Aurora Shooter James Holmes sentenced to life in prison

Jurors in the trial of Aurora Theater shooter James Holmes have sentenced him to life in prison for killing 12 and injuring 70 others in 2012. Even though he was spared the death penalty – the trial is likely to once again spark debate over whether Colorado should even have the penalty on the books.

Now that the trial is over, the issue of whether Colorado should have the death penalty is likely to start all over again. As Bente Birkeland reports – Democrats at the statehouse have tried to repeal it three times over the past decade…

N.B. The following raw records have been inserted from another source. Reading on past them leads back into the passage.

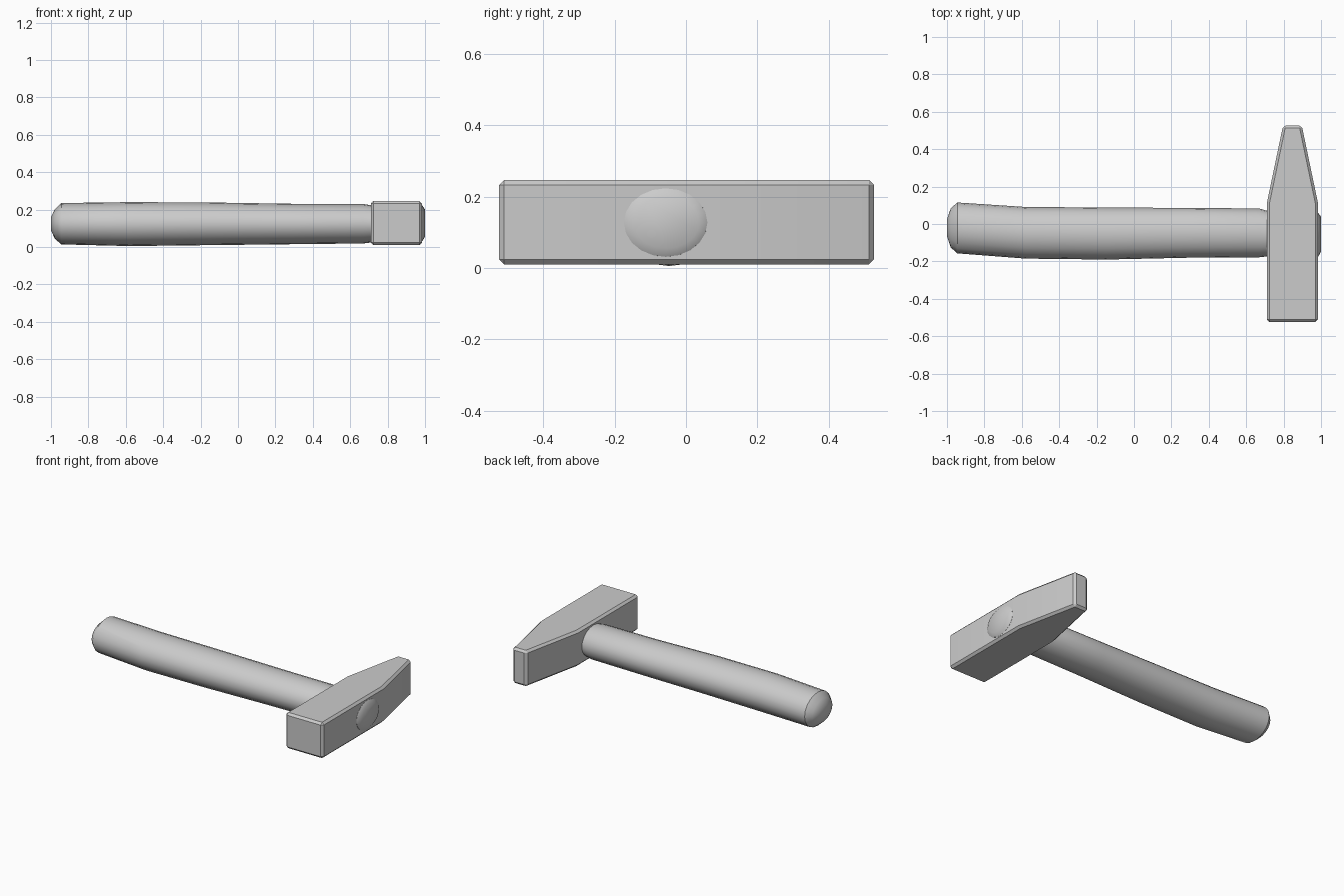
import bpy, bmesh, math

if "Cube" in bpy.data.objects:
    bpy.data.objects.remove(bpy.data.objects["Cube"])


def make_object(name, bm, smooth_angle):
    bmesh.ops.recalc_face_normals(bm, faces=bm.faces)
    mesh = bpy.data.meshes.new(name)
    bm.to_mesh(mesh)
    bm.free()
    obj = bpy.data.objects.new(name, mesh)
    bpy.context.collection.objects.link(obj)
    bpy.ops.object.select_all(action='DESELECT')
    obj.select_set(True)
    bpy.context.view_layer.objects.active = obj
    bpy.ops.object.shade_smooth_by_angle(angle=math.radians(smooth_angle))
    return obj


# Head: outline seen from above, extruded upwards and chamfered
CENTRE_X = 0.847
half = [(0.137, -0.524), (0.137, 0.11), (0.05, 0.527)]
outline = half + [(-x, y) for x, y in reversed(half)]
bm = bmesh.new()
base = bm.faces.new([bm.verts.new((CENTRE_X + x, y, 0.01)) for x, y in outline])
ext = bmesh.ops.extrude_face_region(bm, geom=[base])
top = [v for v in ext["geom"] if isinstance(v, bmesh.types.BMVert)]
bmesh.ops.translate(bm, verts=top, vec=(0, 0, 0.236))
bmesh.ops.recalc_face_normals(bm, faces=bm.faces)
sharp = [e for e in bm.edges if e.calc_face_angle(0) > math.radians(25)]
bmesh.ops.bevel(bm, geom=sharp, offset=0.014, offset_type='OFFSET',
                segments=1, affect='EDGES')
make_object("hammer_head", bm, 20)

# Handle: oval sections (x, y min, y max, z min, z max) lofted along x
SIDES = 20
sections = [
    (-1.0, -0.065, 0.025, 0.09, 0.16),
    (-0.98, -0.125, 0.083, 0.045, 0.20),
    (-0.945, -0.157, 0.115, 0.014, 0.235),
    (-0.58, -0.185, 0.091, 0.005, 0.240),
    (-0.15, -0.190, 0.088, 0.010, 0.238),
    (0.30, -0.180, 0.086, 0.015, 0.231),
    (0.67, -0.178, 0.083, 0.019, 0.230),
    (0.72, -0.172, 0.068, 0.025, 0.222),
    (0.985, -0.174, 0.060, 0.031, 0.223),
    (1.0, -0.148, 0.038, 0.055, 0.200),
]
bm = bmesh.new()
rings = []
for x, y0, y1, z0, z1 in sections:
    ring = []
    for i in range(SIDES):
        a = 2 * math.pi * i / SIDES
        ring.append(bm.verts.new((x, (y0 + y1) / 2 + (y1 - y0) / 2 * math.cos(a),
                                  (z0 + z1) / 2 + (z1 - z0) / 2 * math.sin(a))))
    rings.append(ring)
for r, s in zip(rings, rings[1:]):
    for i in range(SIDES):
        j = (i + 1) % SIDES
        bm.faces.new((r[i], r[j], s[j], s[i]))
bm.faces.new(rings[0])
bm.faces.new(rings[-1])
make_object("handle", bm, 40)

The last attempt to repeal the state’s death penalty was two years ago and backed by former Representative Claire Levy (D-Boulder). “I think it’s immoral, it’s ineffective. I think it doesn’t belong in a modern system of  justice. I don’t think we impose it in a fair impartial way,” said Levy. “People don’t get executed. They sit waiting the outcome for decades.”But despite widespread support the measure didn’t go far in the legislative process. Levy says the timing was off given the tragedies in Sandy Hook and Aurora – as well as the politics in play.“That was also the session in which all the gun legislation was coming forward. It was the session in which civil unions passed. It was a session in which I think a lot of people had fatigue in taking on yet another very, very, large social issue that had all these implications.”The House Speaker backed the repeal, but what really sealed the measure’s fate was that the Governor had reservations. Levy said he felt a change in policy of this magnitude required more public discussion. And that was enough for RepresentativeLois Court (D- Denver) to vote against it. She joined one other Democrat along with Republicans to defeat the bill in the House Judiciary Committee. Court said she didn’t want her colleagues on the full House floor to have to vote on the bill if it was ultimately going to be vetoed.